Code on GitHub is no different from comments on slashdot or images on Flicker any other website in that regard. All the posts are covered by copyright, which is held by the original poster. All the sites have TOS which state that the poster gives the site permission to reproduce the content. Furthermore, even if the user didn't read the TOS, they intentionally made the posts knowing full well it would be republished (that is the entire reason for posting on any of those sites), so they have already given implied consent.
Where the difference comes into play is making it clear what third parties can do with the content. Flicker gets this right by assuming all rights reserved unless otherwise specified, while up to now GitHub has been putting their heads in the sand. This is a disservice to all their users as it makes the site far less usefull, but it isn't really a legal liability for GitHub itself.
You have to, without question, use the cable company's box. No other box will work.
Most 3rd party DVRs and VCRs these days have IR output capability, so they can change the channel on the cable box and then record the output.
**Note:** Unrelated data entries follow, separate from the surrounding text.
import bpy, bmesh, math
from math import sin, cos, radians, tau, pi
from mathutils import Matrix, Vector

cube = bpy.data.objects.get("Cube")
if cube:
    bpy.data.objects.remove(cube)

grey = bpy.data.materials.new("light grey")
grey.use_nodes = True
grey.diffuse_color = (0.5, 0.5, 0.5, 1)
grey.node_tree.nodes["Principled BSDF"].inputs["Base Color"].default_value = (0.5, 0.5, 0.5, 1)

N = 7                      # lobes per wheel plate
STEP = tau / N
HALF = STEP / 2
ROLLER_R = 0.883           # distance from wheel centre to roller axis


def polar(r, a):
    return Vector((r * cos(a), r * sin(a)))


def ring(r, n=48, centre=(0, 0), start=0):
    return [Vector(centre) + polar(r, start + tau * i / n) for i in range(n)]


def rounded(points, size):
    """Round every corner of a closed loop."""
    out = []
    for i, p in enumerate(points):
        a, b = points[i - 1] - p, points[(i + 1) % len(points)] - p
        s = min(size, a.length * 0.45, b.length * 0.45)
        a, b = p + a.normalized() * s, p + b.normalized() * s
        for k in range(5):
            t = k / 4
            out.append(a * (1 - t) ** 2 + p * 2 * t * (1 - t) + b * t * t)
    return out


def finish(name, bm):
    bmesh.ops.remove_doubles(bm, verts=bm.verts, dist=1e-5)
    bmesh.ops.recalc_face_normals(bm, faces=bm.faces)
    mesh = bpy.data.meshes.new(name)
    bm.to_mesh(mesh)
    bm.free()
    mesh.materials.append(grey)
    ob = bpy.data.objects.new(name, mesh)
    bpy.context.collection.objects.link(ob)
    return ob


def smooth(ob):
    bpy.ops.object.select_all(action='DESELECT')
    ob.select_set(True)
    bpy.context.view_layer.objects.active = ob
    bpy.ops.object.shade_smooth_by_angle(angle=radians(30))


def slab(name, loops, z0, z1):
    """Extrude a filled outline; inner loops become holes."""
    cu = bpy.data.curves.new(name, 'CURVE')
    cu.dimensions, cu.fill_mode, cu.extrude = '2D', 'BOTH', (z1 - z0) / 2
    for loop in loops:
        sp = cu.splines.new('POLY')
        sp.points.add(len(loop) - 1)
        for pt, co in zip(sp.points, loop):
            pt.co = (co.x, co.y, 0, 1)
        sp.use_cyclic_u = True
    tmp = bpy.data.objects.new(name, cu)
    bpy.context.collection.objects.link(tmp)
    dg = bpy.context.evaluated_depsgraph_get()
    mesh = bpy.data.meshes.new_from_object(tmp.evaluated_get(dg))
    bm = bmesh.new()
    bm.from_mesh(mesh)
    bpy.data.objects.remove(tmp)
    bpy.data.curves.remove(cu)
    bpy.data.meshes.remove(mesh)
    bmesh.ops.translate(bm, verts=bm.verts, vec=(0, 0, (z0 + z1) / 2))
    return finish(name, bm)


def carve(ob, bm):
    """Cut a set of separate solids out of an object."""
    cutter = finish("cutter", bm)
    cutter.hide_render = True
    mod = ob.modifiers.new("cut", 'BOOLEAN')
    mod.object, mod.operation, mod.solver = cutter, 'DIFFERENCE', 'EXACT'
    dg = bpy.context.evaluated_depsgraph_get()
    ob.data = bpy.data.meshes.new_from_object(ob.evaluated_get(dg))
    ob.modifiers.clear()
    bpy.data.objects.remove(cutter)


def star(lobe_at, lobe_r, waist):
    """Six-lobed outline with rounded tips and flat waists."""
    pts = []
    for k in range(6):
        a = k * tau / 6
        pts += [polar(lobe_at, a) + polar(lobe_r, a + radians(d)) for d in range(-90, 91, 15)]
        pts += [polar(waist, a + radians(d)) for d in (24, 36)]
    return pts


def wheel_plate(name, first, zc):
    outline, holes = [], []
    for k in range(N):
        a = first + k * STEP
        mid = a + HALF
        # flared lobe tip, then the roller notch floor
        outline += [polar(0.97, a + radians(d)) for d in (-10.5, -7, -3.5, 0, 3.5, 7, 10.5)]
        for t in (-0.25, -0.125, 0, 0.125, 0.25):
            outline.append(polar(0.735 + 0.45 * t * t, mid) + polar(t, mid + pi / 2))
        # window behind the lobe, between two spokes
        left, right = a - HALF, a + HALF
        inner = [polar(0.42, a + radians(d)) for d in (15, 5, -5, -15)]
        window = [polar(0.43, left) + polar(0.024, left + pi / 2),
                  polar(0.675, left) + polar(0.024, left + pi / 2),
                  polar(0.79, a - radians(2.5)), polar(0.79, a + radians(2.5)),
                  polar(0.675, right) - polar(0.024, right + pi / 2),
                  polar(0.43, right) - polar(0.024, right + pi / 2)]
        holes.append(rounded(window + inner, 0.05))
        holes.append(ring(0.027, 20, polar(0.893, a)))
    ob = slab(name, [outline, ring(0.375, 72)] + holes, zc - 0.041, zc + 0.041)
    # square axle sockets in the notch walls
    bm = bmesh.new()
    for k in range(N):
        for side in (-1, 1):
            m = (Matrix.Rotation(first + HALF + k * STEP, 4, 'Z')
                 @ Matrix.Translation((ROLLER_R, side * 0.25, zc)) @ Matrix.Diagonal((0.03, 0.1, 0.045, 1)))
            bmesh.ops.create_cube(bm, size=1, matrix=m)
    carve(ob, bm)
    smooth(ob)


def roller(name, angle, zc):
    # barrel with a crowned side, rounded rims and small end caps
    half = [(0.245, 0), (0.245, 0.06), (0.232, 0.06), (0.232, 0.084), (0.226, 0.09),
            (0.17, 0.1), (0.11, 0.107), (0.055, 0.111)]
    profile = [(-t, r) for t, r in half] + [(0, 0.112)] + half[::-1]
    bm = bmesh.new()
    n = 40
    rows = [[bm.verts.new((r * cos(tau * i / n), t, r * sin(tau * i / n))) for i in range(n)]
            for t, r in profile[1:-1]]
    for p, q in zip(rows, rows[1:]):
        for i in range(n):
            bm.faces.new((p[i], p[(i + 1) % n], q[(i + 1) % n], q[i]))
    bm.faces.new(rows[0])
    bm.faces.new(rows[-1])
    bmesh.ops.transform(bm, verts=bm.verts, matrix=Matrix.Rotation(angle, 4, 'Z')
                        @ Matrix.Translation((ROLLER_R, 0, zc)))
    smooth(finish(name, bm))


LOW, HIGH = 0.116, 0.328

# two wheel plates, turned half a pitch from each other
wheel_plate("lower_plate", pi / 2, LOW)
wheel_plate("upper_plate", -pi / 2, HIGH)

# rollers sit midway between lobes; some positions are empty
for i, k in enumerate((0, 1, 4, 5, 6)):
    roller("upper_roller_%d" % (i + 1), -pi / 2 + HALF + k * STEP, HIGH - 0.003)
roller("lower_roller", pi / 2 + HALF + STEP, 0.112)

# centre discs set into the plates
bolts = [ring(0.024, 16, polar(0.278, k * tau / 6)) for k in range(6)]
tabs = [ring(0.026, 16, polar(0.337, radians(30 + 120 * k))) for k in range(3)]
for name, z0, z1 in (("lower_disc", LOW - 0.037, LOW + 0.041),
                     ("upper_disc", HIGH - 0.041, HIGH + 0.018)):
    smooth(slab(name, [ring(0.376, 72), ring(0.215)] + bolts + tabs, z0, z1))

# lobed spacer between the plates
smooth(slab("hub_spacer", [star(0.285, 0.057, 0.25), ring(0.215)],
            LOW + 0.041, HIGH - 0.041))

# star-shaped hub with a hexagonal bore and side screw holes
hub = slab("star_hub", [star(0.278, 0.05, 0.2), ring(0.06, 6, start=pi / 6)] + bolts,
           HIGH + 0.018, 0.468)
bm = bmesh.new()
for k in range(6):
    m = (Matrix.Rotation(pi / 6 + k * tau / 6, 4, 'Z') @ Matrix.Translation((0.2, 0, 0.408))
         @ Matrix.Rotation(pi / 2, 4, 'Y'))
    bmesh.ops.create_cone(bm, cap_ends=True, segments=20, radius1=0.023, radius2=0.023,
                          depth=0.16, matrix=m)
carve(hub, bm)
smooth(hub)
You still have to use the cable box as a tuner, but you can record using anything after that.
I think the Calliga name is quite new...
The first Calliga release was a little over a year ago, although the Calliga fork occurred about 2.5 years ago. It was a mass-exodus fork where nearly all the developers and maintainers went to the new project.
(and I assume Words is Kword 2).
Nope, Calliga Words was written from scratch over the last few years. Kword is the only KOffice application that did not become a Calliga application.